Then, Tucson’s Freddie Lux handed Jackson’s flyweight Nick Urso his first loss in a split decision. In a strange post-fight speech, the crowd clearly hated Lux, but when the Tyson-voiced 125 lber asked if the crowd wanted him back next time the room filled with cheers. Go figure.
Joey Villasenor thanks his corner
In the only fight where neither fighter had the home field advantage, Freddie Crosby of Albuquerque Kickboxing took on Hunter Tucker of Jackson-Winkeljohn at featherweight. The bout was competitive until Tucker caught Crosby with a guillotine choke midway through the second round, forcing him to tap and silencing half of the room.
The co-main event featured recent UNM graduate, and former marine, Matt Leyva, who won a close unanimous decision against Federico Lopez of Temecula, Cali. While two of the judges gave all three rounds to Leyva, the fight was closer than that. Each round was close, and Lopez made a strong case for winning each. Perhaps Leyva’s vocal and well-appointed cheering section made the judges nervous.
In the evening’s main event, “Smokin’” Joey Villasenor made his welterweight debut, and smoked Chuck Parmellee of Sioux City, IA, by first round TKO. Parmellee, a game opponent, was the aggressor early on, while Villasenor stayed elusive and patient until he found an opening for a left hook that landed on his charging opponent, knocking him to the mat. Villasenor swarmed Parmellee with punches before he even hit the ground, and the fight was waived off seconds later by referee Craig Zellner.

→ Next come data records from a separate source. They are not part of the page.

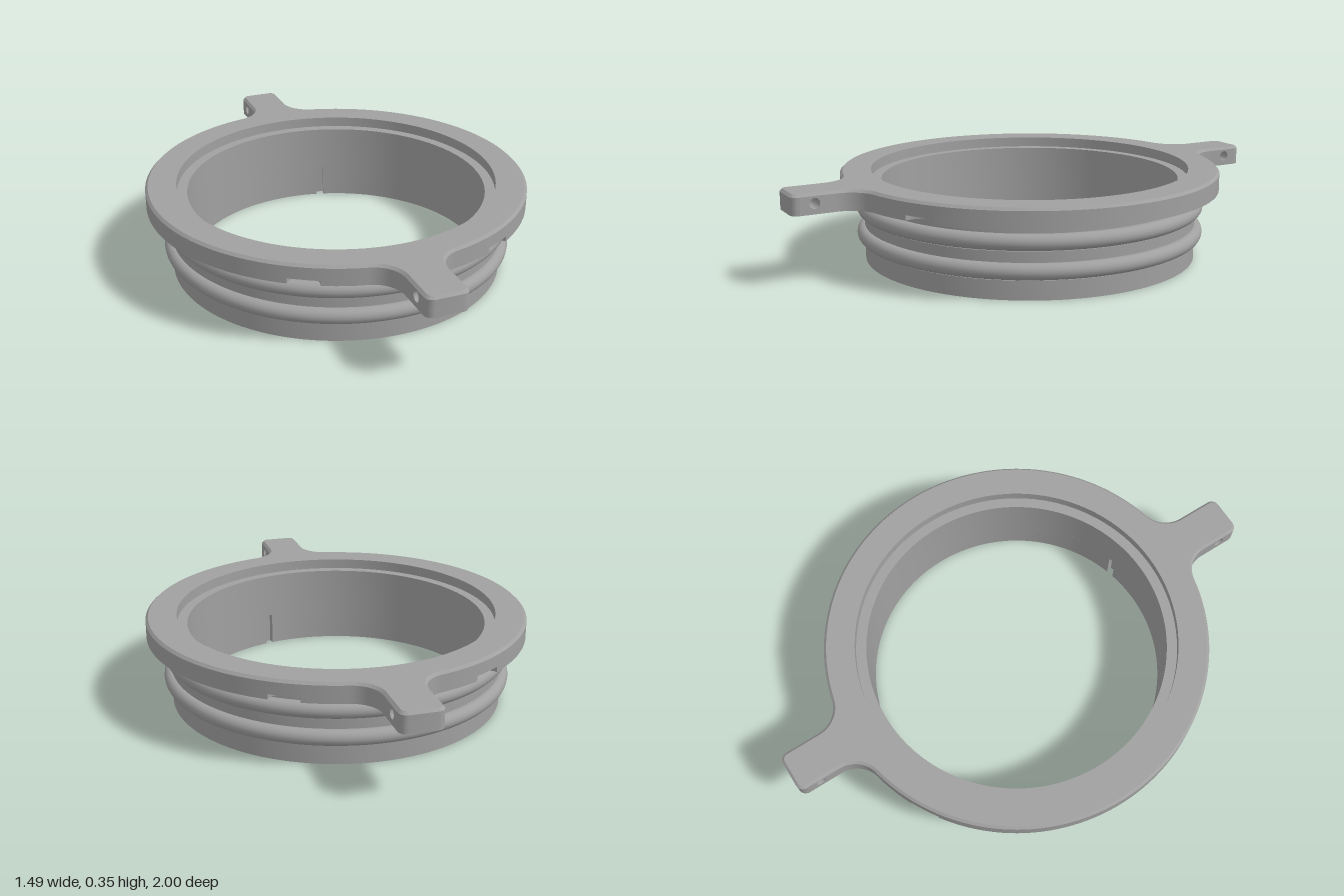
import * as THREE from 'three';
import { toCreasedNormals } from 'three/addons/utils/BufferGeometryUtils.js';

const R = 0.745, BODY = 0.655, BORE = 0.585, SEAT = 0.625;
const Y_FLANGE = 0.275, Y_NOTCH = 0.295, Y_CHAMFER = 0.342, Y_TOP = 0.352, Y_SEAT = 0.312, Y_SLOT = 0.13;
const TAB = 0.08, FILLET = 0.11, CORNER = 0.03, NOTCH = 0.058, SEG = 128;
const TAB_ROOT = Math.sqrt((R + FILLET) ** 2 - (TAB + FILLET) ** 2);

// Points [x, z] on an arc; angles run from +z towards +x
const arc = (cx, cz, r, a0, a1, n) => Array.from({ length: n + 1 }, (_, i) => {
  const a = a0 + (a1 - a0) * i / n;
  return [cx + r * Math.sin(a), cz + r * Math.cos(a)];
});
const circle = (r) => arc(0, 0, r, 0, Math.PI * 2, SEG).slice(0, SEG);

// Half-round notch cut into the rim, 30 degrees off the tab
const NA = Math.PI / 6, NH = 2 * Math.asin(NOTCH / (2 * R));
const notchArc = () => arc(R * Math.sin(NA), R * Math.cos(NA), NOTCH,
  NA - Math.PI / 2 - NH / 2, NA - Math.PI * 1.5 + NH / 2, 16);

// Flange outline: one quarter, mirrored to a full loop
function outline(notched) {
  const xc = TAB + FILLET, phi = Math.atan2(xc, TAB_ROOT);
  const q = [
    ...arc(TAB - CORNER, 1 - CORNER, CORNER, 0, Math.PI / 2, 6),
    ...arc(xc, TAB_ROOT, FILLET, -Math.PI / 2, phi - Math.PI, 12),
    ...arc(0, 0, R, phi, NA - NH, 6).slice(1),
    ...(notched ? notchArc().slice(1, -1) : arc(0, 0, R, NA - NH, NA + NH, 4).slice(1, -1)),
    ...arc(0, 0, R, NA + NH, Math.PI / 2, 24),
  ];
  const flip = (sx, sz) => q.map(([x, z]) => [x * sx, z * sz]);
  return [...q, ...flip(1, -1).reverse().slice(1), ...flip(-1, -1), ...flip(-1, 1).reverse().slice(1)];
}

// Move every point of a loop inwards
const inset = (loop, d) => loop.map(([x, z], i) => {
  const p = loop[(i + loop.length - 1) % loop.length], n = loop[(i + 1) % loop.length];
  const dx = n[0] - p[0], dz = n[1] - p[1], l = Math.hypot(dx, dz);
  return [x + d * dz / l, z - d * dx / l];
});

// Wall between two matching loops; skip leaves out chosen segments
function band(a, y0, b, y1, skip = () => false) {
  const pos = [];
  a.forEach((p, i) => {
    const j = (i + 1) % a.length;
    if (skip(p, a[j])) return;
    const A = [p[0], y0, p[1]], B = [a[j][0], y0, a[j][1]];
    const C = [b[j][0], y1, b[j][1]], D = [b[i][0], y1, b[i][1]];
    pos.push(...A, ...B, ...C, ...A, ...C, ...D);
  });
  const g = new THREE.BufferGeometry();
  g.setAttribute('position', new THREE.Float32BufferAttribute(pos, 3));
  return toCreasedNormals(g, 0.5);
}

// Flat horizontal face with an optional hole, facing up or down
function plate(outer, hole, y, up) {
  const v = (l) => l.map(([x, z]) => new THREE.Vector2(x, up ? -z : z));
  const s = new THREE.Shape(v(outer));
  if (hole) s.holes.push(new THREE.Path(v(hole)));
  return new THREE.ShapeGeometry(s).rotateX(up ? -Math.PI / 2 : Math.PI / 2).translate(0, y, 0);
}

const lathe = (pts) => toCreasedNormals(
  new THREE.LatheGeometry(pts.map(([r, y]) => new THREE.Vector2(r, y)), SEG), 0.5);

export function createModel() {
  const model = new THREE.Group();
  const grey = new THREE.MeshStandardMaterial({ color: 0xa0a0a0, side: THREE.DoubleSide });
  grey.name = 'grey';
  const add = (name, geometry, parent = model) => {
    const m = new THREE.Mesh(geometry, grey);
    m.name = name;
    parent.add(m);
    return m;
  };
  const group = (name) => {
    const g = new THREE.Group();
    g.name = name;
    model.add(g);
    return g;
  };

  // Flange with two tabs, chamfered along the top
  const flange = group('flange');
  const plain = outline(false), notched = outline(true), top = inset(plain, 0.01);
  const tabSide = (p, q) => Math.abs(p[0] - q[0]) < 1e-6 && Math.abs(p[1] - q[1]) > 0.1;
  add('flangeUnderside', plate(notched, circle(BODY), Y_FLANGE, false), flange);
  add('flangeLowerRim', band(notched, Y_FLANGE, notched, Y_NOTCH, tabSide), flange);
  add('flangeRim', band(plain, Y_NOTCH, plain, Y_CHAMFER, tabSide), flange);
  add('flangeChamfer', band(plain, Y_CHAMFER, top, Y_TOP), flange);
  add('flangeTop', plate(top, circle(SEAT), Y_TOP, true), flange);

  // Roofs of the four rim notches
  const roof = [...notchArc(), ...arc(0, 0, R, NA + NH, NA - NH, 6).slice(1, -1)];
  for (const sx of [1, -1]) for (const sz of [1, -1]) {
    const pts = roof.map(([x, z]) => [x * sx, z * sz]);
    add('notchRoof', plate(pts, null, Y_NOTCH, false), flange);
  }

  // Tab sides pierced by a cross hole
  const HZ = 0.915, HY = 0.315, HR = 0.02;
  for (const sz of [1, -1]) {
    const tab = group('tabHole');
    for (const sx of [1, -1]) {
      // Shape x runs along -z on the +x side and along +z on the -x side
      const k = -sx * sz, s = new THREE.Shape();
      s.moveTo(k * TAB_ROOT, Y_FLANGE);
      s.lineTo(k * (1 - CORNER), Y_FLANGE);
      s.lineTo(k * (1 - CORNER), Y_CHAMFER);
      s.lineTo(k * TAB_ROOT, Y_CHAMFER);
      const h = new THREE.Path();
      h.absarc(k * HZ, HY, HR, 0, Math.PI * 2, true);
      s.holes.push(h);
      add('tabSide', new THREE.ShapeGeometry(s, 12).rotateY(sx * Math.PI / 2).translate(sx * TAB, 0, 0), tab);
    }
    const bore = new THREE.CylinderGeometry(HR, HR, TAB * 2, 24, 1, true);
    add('tabBore', bore.rotateZ(Math.PI / 2).translate(0, HY, sz * HZ), tab);
  }

  // Sleeve outside with two seal grooves
  const ringY = [0.105, 0.21], outside = [[BODY, 0]];
  for (const y of ringY) {
    outside.push([BODY, y - 0.033], [0.627, y - 0.033], [0.627, y + 0.033], [BODY, y + 0.033]);
  }
  outside.push([BODY, Y_FLANGE]);
  add('sleeveOutside', lathe(outside));

  // Seal rings
  for (const y of ringY) {
    add('sealRing', new THREE.TorusGeometry(BODY, 0.03, 20, SEG).rotateX(Math.PI / 2).translate(0, y, 0));
  }

  // Bore with a stepped seat at the top
  add('bore', lathe([[SEAT, Y_TOP], [SEAT, Y_SEAT], [BORE, Y_SEAT], [BORE, Y_SLOT]]));

  // Lower bore with two short slots open at the bottom
  const w = 0.015 / BORE, deep = BORE + 0.025, s1 = 0.25, s2 = Math.PI - s1;
  const slot = (a) => arc(0, 0, deep, a - w, a + w, 2);
  const inner = [
    ...arc(0, 0, BORE, s1 + w, s2 - w, 54), ...slot(s2),
    ...arc(0, 0, BORE, s2 + w, s1 + Math.PI * 2 - w, 74), ...slot(s1),
  ];
  const inward = [...inner].reverse();
  add('lowerBore', band(inward, 0, inward, Y_SLOT));
  add('sleeveBottom', plate(circle(BODY), inner, 0, false));
  for (const a of [s1, s2]) {
    add('slotRoof', plate([...slot(a), ...arc(0, 0, BORE, a + w, a - w, 2)], null, Y_SLOT, false));
  }

  return model;
}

In his post-fight remarks, the former middleweight Villasenor said he felt reborn at 170. “It feels like my career is brand new. Last might I was pinching myself that I actually made 170. I was outsized my last few fights. But ‘70 feels good. I feel good.”